* What is being asked *
Pictures aside, return every line below exactly as written.

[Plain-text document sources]
┄┄┄┄┄┄┄┄┄┄┄┄┄┄┄┄┄┄┄┄
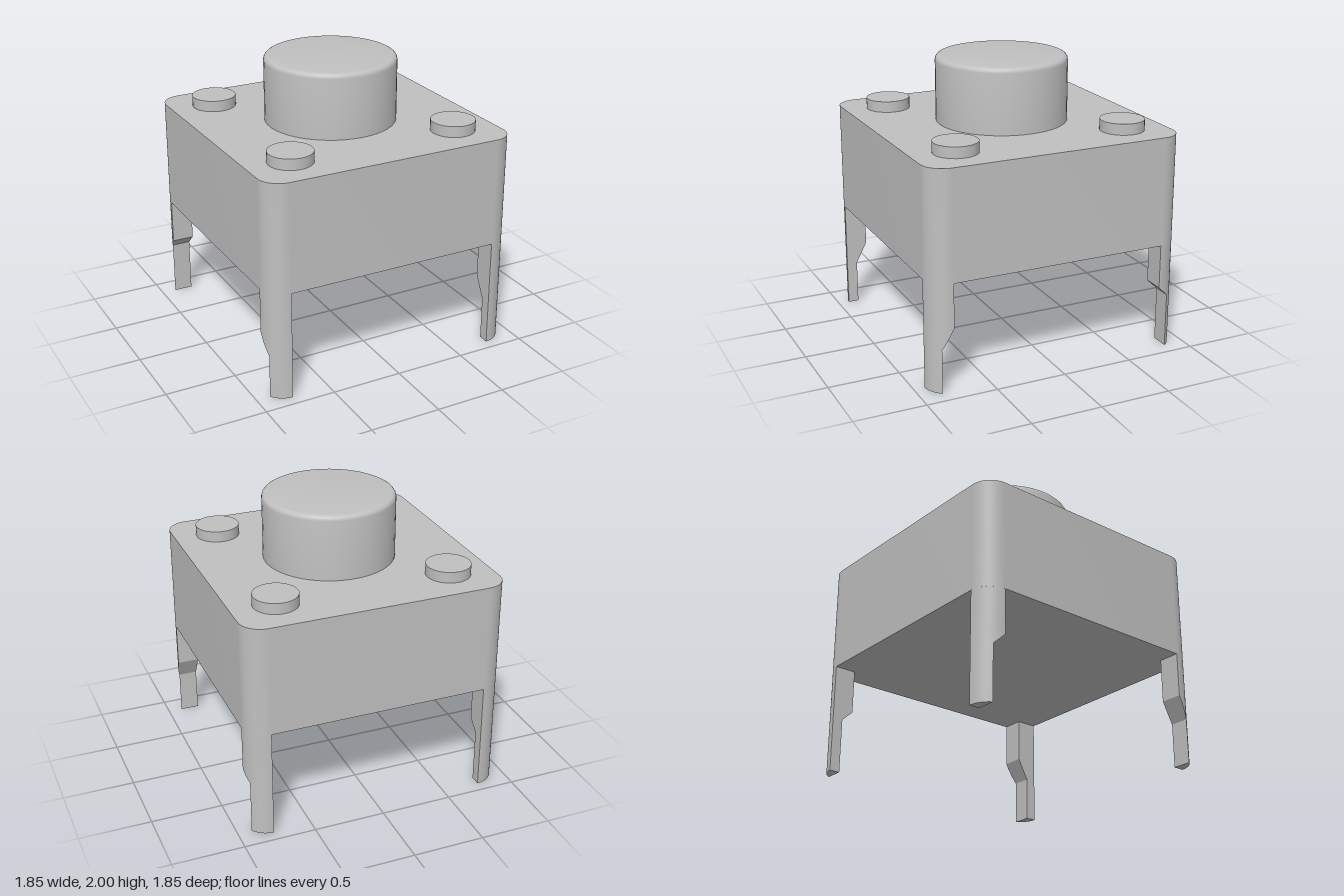
import * as THREE from 'three';
import { toCreasedNormals } from 'three/addons/utils/BufferGeometryUtils.js';

const HALF = 0.923, CORNER = 0.154, INNER = HALF - CORNER; // housing plan
const BASE = 0.77, TOP = 1.54;                             // housing heights

// Square housing with rounded vertical corners
function housingGeometry() {
  const s = new THREE.Shape();
  s.absarc(INNER, INNER, CORNER, 0, Math.PI / 2);
  s.absarc(-INNER, INNER, CORNER, Math.PI / 2, Math.PI);
  s.absarc(-INNER, -INNER, CORNER, Math.PI, Math.PI * 1.5);
  s.absarc(INNER, -INNER, CORNER, Math.PI * 1.5, Math.PI * 2);
  s.closePath();
  const g = new THREE.ExtrudeGeometry(s, { depth: TOP - BASE, bevelEnabled: false, curveSegments: 10 });
  g.rotateX(-Math.PI / 2).translate(0, BASE, 0);
  return toCreasedNormals(g, 0.4);
}

// Corner leg: quarter-round column whose inner face slopes out to a thin foot
function legGeometry(sx, sz, footTop) {
  const shoulder = 0.46, thin = 0.848, arcSteps = 10;
  const levels = [[0, thin]];
  for (let i = 0; i <= 6; i++) {
    const t = i / 6;
    levels.push([footTop + (shoulder - footTop) * t, thin + (INNER - thin) * t]);
  }
  levels.push([BASE, INNER]);

  const n = arcSteps + 2, pos = [], index = [];
  const tri = (a, b, c) => (sx * sz > 0 ? index.push(a, b, c) : index.push(a, c, b));
  for (const [y, zi] of levels) {
    pos.push(sx * INNER, y, sz * zi);
    const end = Math.asin((zi - INNER) / CORNER);
    for (let i = 0; i <= arcSteps; i++) {
      const a = Math.PI / 2 + (end - Math.PI / 2) * i / arcSteps;
      pos.push(sx * (INNER + CORNER * Math.cos(a)), y, sz * (INNER + CORNER * Math.sin(a)));
    }
  }
  for (let j = 0; j < levels.length - 1; j++) {
    for (let i = 0; i < n; i++) {
      const a = j * n + i, b = j * n + (i + 1) % n;
      tri(a, b, b + n);
      tri(a, b + n, a + n);
    }
  }
  for (let i = 1; i < n - 1; i++) tri(0, i + 1, i); // sole
  const g = new THREE.BufferGeometry();
  g.setAttribute('position', new THREE.Float32BufferAttribute(pos, 3));
  g.setIndex(index);
  return toCreasedNormals(g, 0.4);
}

// Round plunger with a softened top edge
function buttonGeometry() {
  const radius = 0.46, round = 0.035;
  const profile = [new THREE.Vector2(radius, TOP)];
  for (let i = 0; i <= 5; i++) {
    const a = (i / 5) * Math.PI / 2;
    profile.push(new THREE.Vector2(radius - round + round * Math.cos(a), 2 - round + round * Math.sin(a)));
  }
  profile.push(new THREE.Vector2(0, 2));
  return toCreasedNormals(new THREE.LatheGeometry(profile, 48), 0.4);
}

export function createModel() {
  const model = new THREE.Group();
  model.name = 'pushButtonSwitch';
  const grey = new THREE.MeshStandardMaterial({ color: 0xc0c0c0 });
  grey.name = 'light grey';

  const add = (name, geometry) => {
    const mesh = new THREE.Mesh(geometry, grey);
    mesh.name = name;
    model.add(mesh);
    return mesh;
  };

  add('housing', housingGeometry());
  add('button', buttonGeometry());

  // A rivet and a leg at each corner
  const rivet = new THREE.CylinderGeometry(0.154, 0.154, 0.077, 32);
  for (const sx of [1, -1]) {
    for (const sz of [1, -1]) {
      const corner = (sz > 0 ? 'front' : 'back') + (sx > 0 ? 'Left' : 'Right');
      add(corner + 'Rivet', rivet).position.set(sx * 0.615, TOP + 0.0385, sz * 0.615);
      add(corner + 'Leg', legGeometry(sx, sz, sz > 0 ? 0.31 : 0.385));
    }
  }
  return model;
}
┄┄┄┄┄┄┄┄┄┄┄┄┄┄┄┄┄┄┄┄
* Exercise answer *
import * as THREE from 'three';
import { toCreasedNormals } from 'three/addons/utils/BufferGeometryUtils.js';

const HALF = 0.923, CORNER = 0.154, INNER = HALF - CORNER; // housing plan
const BASE = 0.77, TOP = 1.54;                             // housing heights

// Square housing with rounded vertical corners
function housingGeometry() {
  const s = new THREE.Shape();
  s.absarc(INNER, INNER, CORNER, 0, Math.PI / 2);
  s.absarc(-INNER, INNER, CORNER, Math.PI / 2, Math.PI);
  s.absarc(-INNER, -INNER, CORNER, Math.PI, Math.PI * 1.5);
  s.absarc(INNER, -INNER, CORNER, Math.PI * 1.5, Math.PI * 2);
  s.closePath();
  const g = new THREE.ExtrudeGeometry(s, { depth: TOP - BASE, bevelEnabled: false, curveSegments: 10 });
  g.rotateX(-Math.PI / 2).translate(0, BASE, 0);
  return toCreasedNormals(g, 0.4);
}

// Corner leg: quarter-round column whose inner face slopes out to a thin foot
function legGeometry(sx, sz, footTop) {
  const shoulder = 0.46, thin = 0.848, arcSteps = 10;
  const levels = [[0, thin]];
  for (let i = 0; i <= 6; i++) {
    const t = i / 6;
    levels.push([footTop + (shoulder - footTop) * t, thin + (INNER - thin) * t]);
  }
  levels.push([BASE, INNER]);

  const n = arcSteps + 2, pos = [], index = [];
  const tri = (a, b, c) => (sx * sz > 0 ? index.push(a, b, c) : index.push(a, c, b));
  for (const [y, zi] of levels) {
    pos.push(sx * INNER, y, sz * zi);
    const end = Math.asin((zi - INNER) / CORNER);
    for (let i = 0; i <= arcSteps; i++) {
      const a = Math.PI / 2 + (end - Math.PI / 2) * i / arcSteps;
      pos.push(sx * (INNER + CORNER * Math.cos(a)), y, sz * (INNER + CORNER * Math.sin(a)));
    }
  }
  for (let j = 0; j < levels.length - 1; j++) {
    for (let i = 0; i < n; i++) {
      const a = j * n + i, b = j * n + (i + 1) % n;
      tri(a, b, b + n);
      tri(a, b + n, a + n);
    }
  }
  for (let i = 1; i < n - 1; i++) tri(0, i + 1, i); // sole
  const g = new THREE.BufferGeometry();
  g.setAttribute('position', new THREE.Float32BufferAttribute(pos, 3));
  g.setIndex(index);
  return toCreasedNormals(g, 0.4);
}

// Round plunger with a softened top edge
function buttonGeometry() {
  const radius = 0.46, round = 0.035;
  const profile = [new THREE.Vector2(radius, TOP)];
  for (let i = 0; i <= 5; i++) {
    const a = (i / 5) * Math.PI / 2;
    profile.push(new THREE.Vector2(radius - round + round * Math.cos(a), 2 - round + round * Math.sin(a)));
  }
  profile.push(new THREE.Vector2(0, 2));
  return toCreasedNormals(new THREE.LatheGeometry(profile, 48), 0.4);
}

export function createModel() {
  const model = new THREE.Group();
  model.name = 'pushButtonSwitch';
  const grey = new THREE.MeshStandardMaterial({ color: 0xc0c0c0 });
  grey.name = 'light grey';

  const add = (name, geometry) => {
    const mesh = new THREE.Mesh(geometry, grey);
    mesh.name = name;
    model.add(mesh);
    return mesh;
  };

  add('housing', housingGeometry());
  add('button', buttonGeometry());

  // A rivet and a leg at each corner
  const rivet = new THREE.CylinderGeometry(0.154, 0.154, 0.077, 32);
  for (const sx of [1, -1]) {
    for (const sz of [1, -1]) {
      const corner = (sz > 0 ? 'front' : 'back') + (sx > 0 ? 'Left' : 'Right');
      add(corner + 'Rivet', rivet).position.set(sx * 0.615, TOP + 0.0385, sz * 0.615);
      add(corner + 'Leg', legGeometry(sx, sz, sz > 0 ? 0.31 : 0.385));
    }
  }
  return model;
}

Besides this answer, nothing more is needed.